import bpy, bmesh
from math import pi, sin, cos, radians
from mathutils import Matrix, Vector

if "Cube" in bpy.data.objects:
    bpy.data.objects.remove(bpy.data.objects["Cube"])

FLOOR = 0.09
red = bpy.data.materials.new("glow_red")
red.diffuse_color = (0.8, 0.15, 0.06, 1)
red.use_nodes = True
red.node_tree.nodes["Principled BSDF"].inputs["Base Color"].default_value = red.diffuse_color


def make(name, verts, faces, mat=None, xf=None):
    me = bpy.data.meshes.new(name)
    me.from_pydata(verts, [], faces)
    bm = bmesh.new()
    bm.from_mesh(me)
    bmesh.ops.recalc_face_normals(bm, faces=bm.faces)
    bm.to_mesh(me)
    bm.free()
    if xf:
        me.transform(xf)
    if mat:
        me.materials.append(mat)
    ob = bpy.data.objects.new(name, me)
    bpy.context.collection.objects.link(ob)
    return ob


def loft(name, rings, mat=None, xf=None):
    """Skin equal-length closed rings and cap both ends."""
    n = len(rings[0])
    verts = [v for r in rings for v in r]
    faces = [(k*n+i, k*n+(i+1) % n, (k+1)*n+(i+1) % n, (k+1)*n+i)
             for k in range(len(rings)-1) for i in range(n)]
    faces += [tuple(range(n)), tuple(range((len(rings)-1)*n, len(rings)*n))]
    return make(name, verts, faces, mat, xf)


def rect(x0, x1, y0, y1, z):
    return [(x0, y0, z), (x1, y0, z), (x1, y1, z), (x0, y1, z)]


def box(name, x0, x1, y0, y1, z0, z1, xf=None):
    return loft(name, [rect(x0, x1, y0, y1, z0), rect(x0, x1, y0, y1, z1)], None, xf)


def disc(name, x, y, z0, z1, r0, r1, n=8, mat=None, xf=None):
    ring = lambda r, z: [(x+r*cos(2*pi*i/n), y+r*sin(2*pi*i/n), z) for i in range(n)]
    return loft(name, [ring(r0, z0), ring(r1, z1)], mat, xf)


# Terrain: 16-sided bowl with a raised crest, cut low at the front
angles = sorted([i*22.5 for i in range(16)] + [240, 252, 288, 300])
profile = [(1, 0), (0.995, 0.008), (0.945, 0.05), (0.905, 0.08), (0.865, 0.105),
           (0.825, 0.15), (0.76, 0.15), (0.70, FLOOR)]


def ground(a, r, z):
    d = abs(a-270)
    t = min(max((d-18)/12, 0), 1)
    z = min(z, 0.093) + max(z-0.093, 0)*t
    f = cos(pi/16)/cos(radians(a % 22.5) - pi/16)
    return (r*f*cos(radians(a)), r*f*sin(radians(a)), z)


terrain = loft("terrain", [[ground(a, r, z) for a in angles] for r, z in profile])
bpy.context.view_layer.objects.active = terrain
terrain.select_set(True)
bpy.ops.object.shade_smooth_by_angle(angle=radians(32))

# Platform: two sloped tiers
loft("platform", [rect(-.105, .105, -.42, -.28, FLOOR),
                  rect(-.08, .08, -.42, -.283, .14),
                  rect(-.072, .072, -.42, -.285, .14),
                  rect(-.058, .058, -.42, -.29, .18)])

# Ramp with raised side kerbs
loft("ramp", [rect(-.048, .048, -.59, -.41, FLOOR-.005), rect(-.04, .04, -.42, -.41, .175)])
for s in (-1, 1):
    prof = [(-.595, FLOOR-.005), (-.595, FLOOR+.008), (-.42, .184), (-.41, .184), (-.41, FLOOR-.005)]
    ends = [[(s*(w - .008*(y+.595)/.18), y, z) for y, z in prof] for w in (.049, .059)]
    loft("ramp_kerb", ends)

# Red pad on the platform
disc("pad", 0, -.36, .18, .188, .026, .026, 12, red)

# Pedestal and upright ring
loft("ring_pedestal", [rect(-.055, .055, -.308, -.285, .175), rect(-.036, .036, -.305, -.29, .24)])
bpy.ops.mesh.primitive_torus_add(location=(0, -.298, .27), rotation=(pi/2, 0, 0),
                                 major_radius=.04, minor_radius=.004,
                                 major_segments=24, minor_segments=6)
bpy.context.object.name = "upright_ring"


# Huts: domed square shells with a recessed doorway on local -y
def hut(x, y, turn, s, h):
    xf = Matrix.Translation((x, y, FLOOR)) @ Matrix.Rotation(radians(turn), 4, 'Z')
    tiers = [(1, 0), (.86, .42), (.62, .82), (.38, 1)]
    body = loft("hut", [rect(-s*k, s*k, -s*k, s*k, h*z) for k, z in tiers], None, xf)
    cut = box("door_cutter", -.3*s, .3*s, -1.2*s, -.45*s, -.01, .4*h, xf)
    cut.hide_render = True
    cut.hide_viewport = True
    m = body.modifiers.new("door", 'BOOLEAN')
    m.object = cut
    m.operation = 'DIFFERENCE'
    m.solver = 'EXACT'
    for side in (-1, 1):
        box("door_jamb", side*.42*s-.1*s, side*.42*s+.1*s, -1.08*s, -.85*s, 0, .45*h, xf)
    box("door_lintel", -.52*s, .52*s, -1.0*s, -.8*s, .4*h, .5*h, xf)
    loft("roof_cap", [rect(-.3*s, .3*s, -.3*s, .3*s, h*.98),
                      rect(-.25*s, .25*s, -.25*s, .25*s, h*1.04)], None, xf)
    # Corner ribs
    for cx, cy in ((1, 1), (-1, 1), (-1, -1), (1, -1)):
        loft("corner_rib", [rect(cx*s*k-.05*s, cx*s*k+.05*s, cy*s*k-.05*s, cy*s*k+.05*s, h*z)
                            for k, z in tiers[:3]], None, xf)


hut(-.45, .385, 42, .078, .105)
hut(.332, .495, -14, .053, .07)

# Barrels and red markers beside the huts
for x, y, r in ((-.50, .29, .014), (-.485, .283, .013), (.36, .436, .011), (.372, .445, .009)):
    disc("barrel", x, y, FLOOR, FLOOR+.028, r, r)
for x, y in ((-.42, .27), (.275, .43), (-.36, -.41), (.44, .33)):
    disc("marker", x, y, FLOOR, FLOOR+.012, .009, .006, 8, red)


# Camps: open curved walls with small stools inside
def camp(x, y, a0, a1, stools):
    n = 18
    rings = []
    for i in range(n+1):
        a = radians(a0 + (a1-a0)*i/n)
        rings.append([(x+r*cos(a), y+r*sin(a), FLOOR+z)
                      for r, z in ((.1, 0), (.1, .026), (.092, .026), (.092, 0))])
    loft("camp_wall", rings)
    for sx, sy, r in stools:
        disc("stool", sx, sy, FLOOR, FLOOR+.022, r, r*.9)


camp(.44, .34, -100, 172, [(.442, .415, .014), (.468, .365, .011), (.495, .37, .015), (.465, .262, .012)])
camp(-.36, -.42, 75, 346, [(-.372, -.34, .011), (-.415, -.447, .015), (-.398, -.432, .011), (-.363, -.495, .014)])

WHAT YOU HAVE TO DO:
If a line in the records above contains "verts", copy that line.

EXERCISE SOLUTION:
def make(name, verts, faces, mat=None, xf=None):
    me.from_pydata(verts, [], faces)
    verts = [v for r in rings for v in r]
    return make(name, verts, faces, mat, xf)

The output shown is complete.